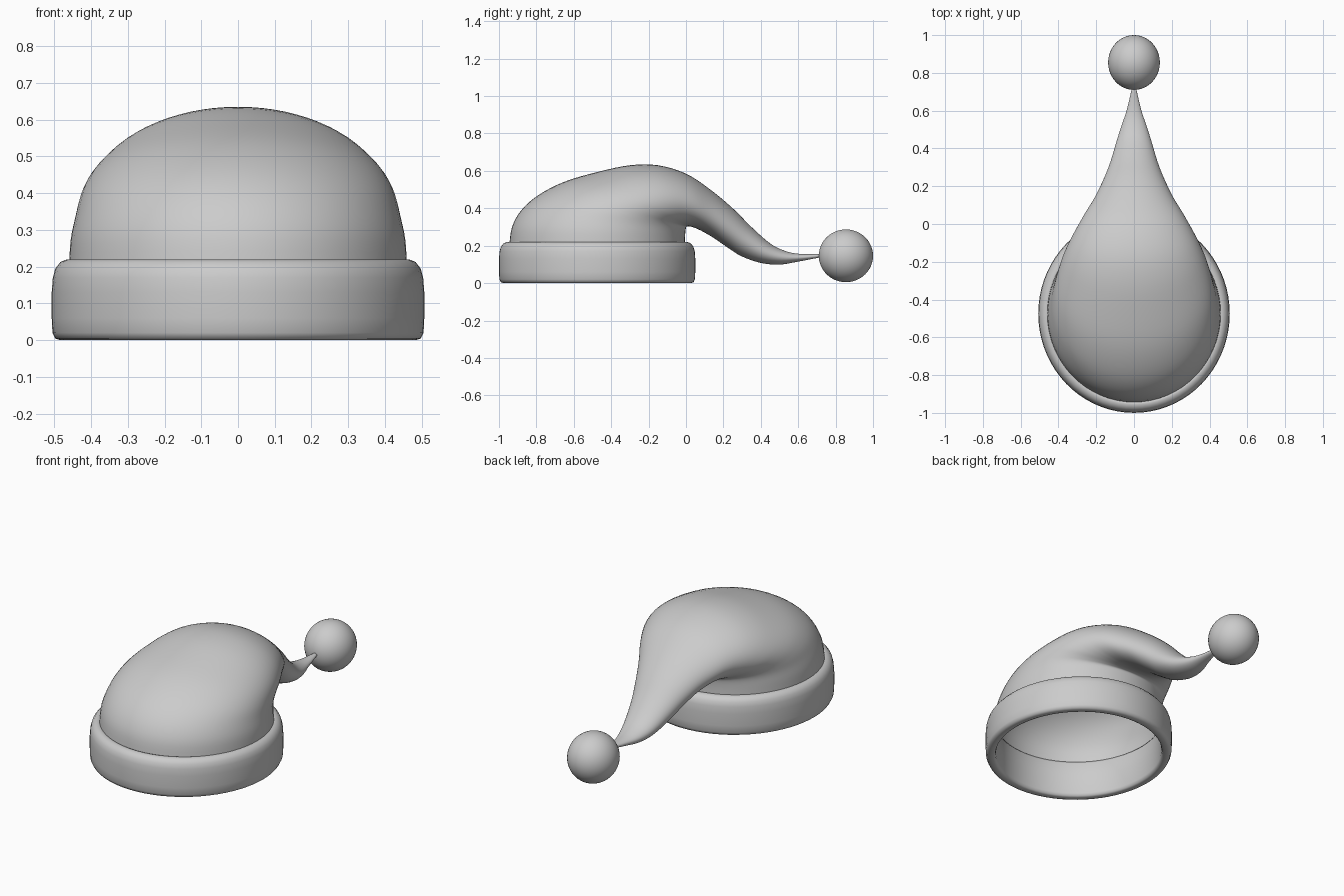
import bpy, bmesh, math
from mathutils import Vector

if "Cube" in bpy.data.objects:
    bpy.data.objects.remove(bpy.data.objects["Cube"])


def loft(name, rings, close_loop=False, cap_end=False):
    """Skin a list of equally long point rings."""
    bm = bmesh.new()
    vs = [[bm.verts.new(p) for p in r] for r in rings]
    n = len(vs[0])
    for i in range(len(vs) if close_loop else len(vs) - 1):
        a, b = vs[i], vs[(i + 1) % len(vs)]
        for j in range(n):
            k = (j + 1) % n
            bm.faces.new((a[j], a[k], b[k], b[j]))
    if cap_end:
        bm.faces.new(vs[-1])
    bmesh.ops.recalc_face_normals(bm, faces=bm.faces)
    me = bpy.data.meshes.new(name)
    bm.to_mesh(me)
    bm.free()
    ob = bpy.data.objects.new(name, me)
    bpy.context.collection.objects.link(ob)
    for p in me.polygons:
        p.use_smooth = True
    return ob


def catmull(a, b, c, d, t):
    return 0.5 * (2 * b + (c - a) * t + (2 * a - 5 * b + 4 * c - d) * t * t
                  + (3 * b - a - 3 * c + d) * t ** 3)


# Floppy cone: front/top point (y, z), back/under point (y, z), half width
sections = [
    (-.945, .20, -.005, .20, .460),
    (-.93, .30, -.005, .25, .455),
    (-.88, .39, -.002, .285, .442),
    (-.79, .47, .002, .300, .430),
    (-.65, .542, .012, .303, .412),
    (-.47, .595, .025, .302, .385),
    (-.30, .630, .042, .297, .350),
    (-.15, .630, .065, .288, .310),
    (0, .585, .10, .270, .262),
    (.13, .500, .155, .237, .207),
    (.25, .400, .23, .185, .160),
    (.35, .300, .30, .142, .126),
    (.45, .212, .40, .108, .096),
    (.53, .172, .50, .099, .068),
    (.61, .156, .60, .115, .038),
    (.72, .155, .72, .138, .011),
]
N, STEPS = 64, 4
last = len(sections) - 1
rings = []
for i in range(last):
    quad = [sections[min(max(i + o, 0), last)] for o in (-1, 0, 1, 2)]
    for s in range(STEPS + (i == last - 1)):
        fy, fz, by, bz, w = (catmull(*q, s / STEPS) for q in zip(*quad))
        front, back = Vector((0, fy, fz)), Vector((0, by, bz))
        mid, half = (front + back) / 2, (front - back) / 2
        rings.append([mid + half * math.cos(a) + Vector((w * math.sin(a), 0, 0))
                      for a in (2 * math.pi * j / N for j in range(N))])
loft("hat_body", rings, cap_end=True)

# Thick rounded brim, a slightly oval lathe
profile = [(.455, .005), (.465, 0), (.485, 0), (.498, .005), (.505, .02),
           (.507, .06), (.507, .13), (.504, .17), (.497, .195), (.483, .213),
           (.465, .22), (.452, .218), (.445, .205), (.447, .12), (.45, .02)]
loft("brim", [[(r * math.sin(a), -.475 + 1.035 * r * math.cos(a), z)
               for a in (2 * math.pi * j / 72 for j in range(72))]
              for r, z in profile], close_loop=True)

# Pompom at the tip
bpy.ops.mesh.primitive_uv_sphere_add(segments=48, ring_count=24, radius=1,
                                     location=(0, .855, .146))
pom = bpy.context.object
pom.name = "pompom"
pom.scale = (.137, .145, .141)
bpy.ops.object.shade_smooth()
━━━━━━━━━━━━━━━━━━━━━━━━━━━━━━
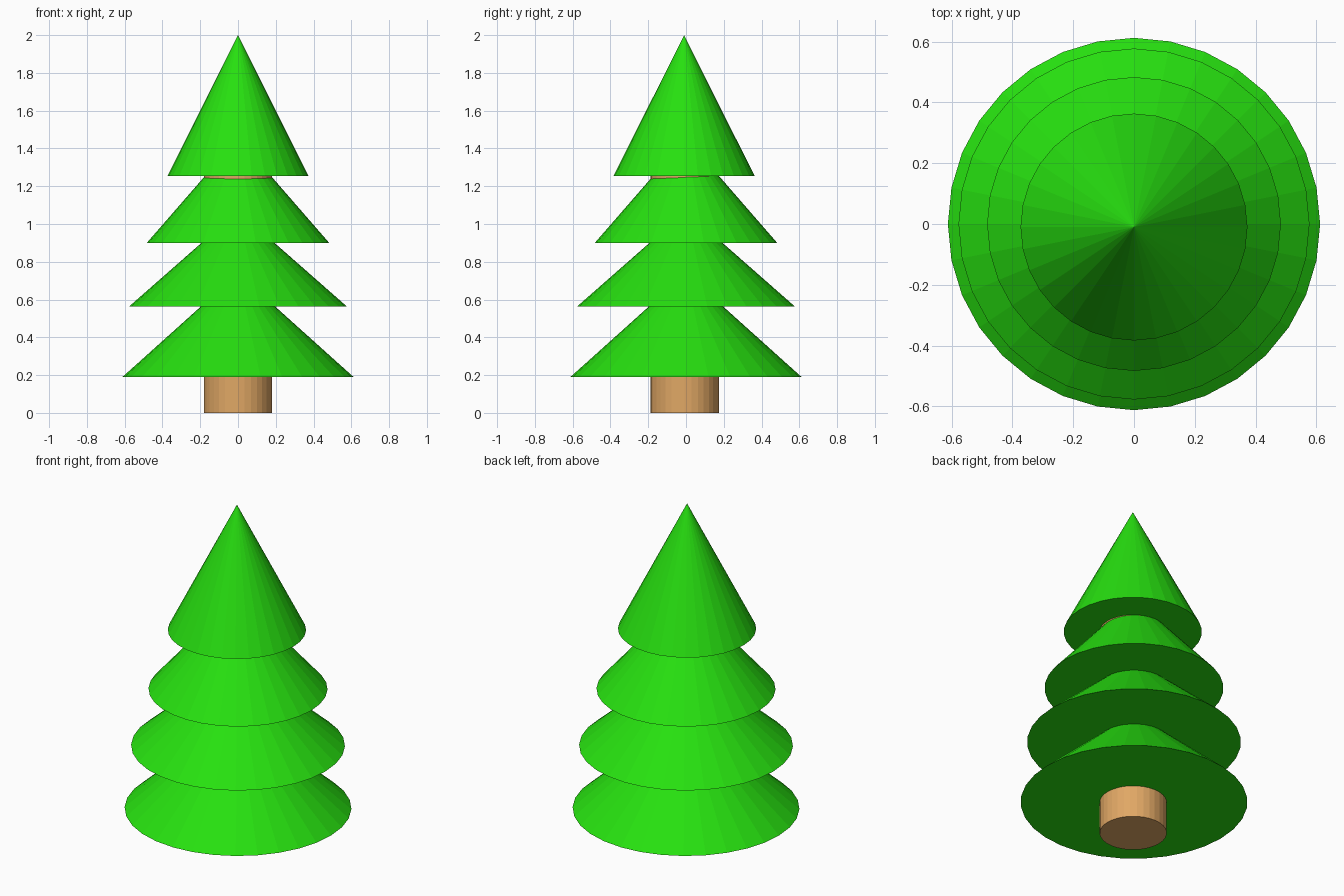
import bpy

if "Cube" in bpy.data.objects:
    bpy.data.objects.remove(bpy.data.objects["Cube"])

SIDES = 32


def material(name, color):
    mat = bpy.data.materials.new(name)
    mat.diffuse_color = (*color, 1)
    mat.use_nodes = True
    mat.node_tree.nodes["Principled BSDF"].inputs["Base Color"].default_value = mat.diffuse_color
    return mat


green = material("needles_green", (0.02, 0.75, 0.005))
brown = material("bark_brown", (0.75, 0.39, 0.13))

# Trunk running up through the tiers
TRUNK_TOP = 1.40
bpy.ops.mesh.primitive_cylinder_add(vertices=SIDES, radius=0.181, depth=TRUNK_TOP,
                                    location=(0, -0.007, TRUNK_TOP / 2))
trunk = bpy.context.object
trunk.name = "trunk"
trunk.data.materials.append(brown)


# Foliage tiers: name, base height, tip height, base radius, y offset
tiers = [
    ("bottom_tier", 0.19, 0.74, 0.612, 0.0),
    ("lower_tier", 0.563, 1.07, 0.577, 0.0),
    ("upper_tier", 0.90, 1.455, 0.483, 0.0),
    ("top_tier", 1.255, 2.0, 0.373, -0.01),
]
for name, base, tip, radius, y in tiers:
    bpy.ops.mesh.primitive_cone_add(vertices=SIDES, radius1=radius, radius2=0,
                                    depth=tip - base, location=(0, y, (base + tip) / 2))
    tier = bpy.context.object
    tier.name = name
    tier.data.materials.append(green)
━━━━━━━━━━━━━━━━━━━━━━━━━━━━━━
Look over the listing above. Pick out and copy every line that includes "data".

if "Cube" in bpy.data.objects:
    bpy.data.objects.remove(bpy.data.objects["Cube"])
    me = bpy.data.meshes.new(name)
    ob = bpy.data.objects.new(name, me)
if "Cube" in bpy.data.objects:
    bpy.data.objects.remove(bpy.data.objects["Cube"])
    mat = bpy.data.materials.new(name)
trunk.data.materials.append(brown)
    tier.data.materials.append(green)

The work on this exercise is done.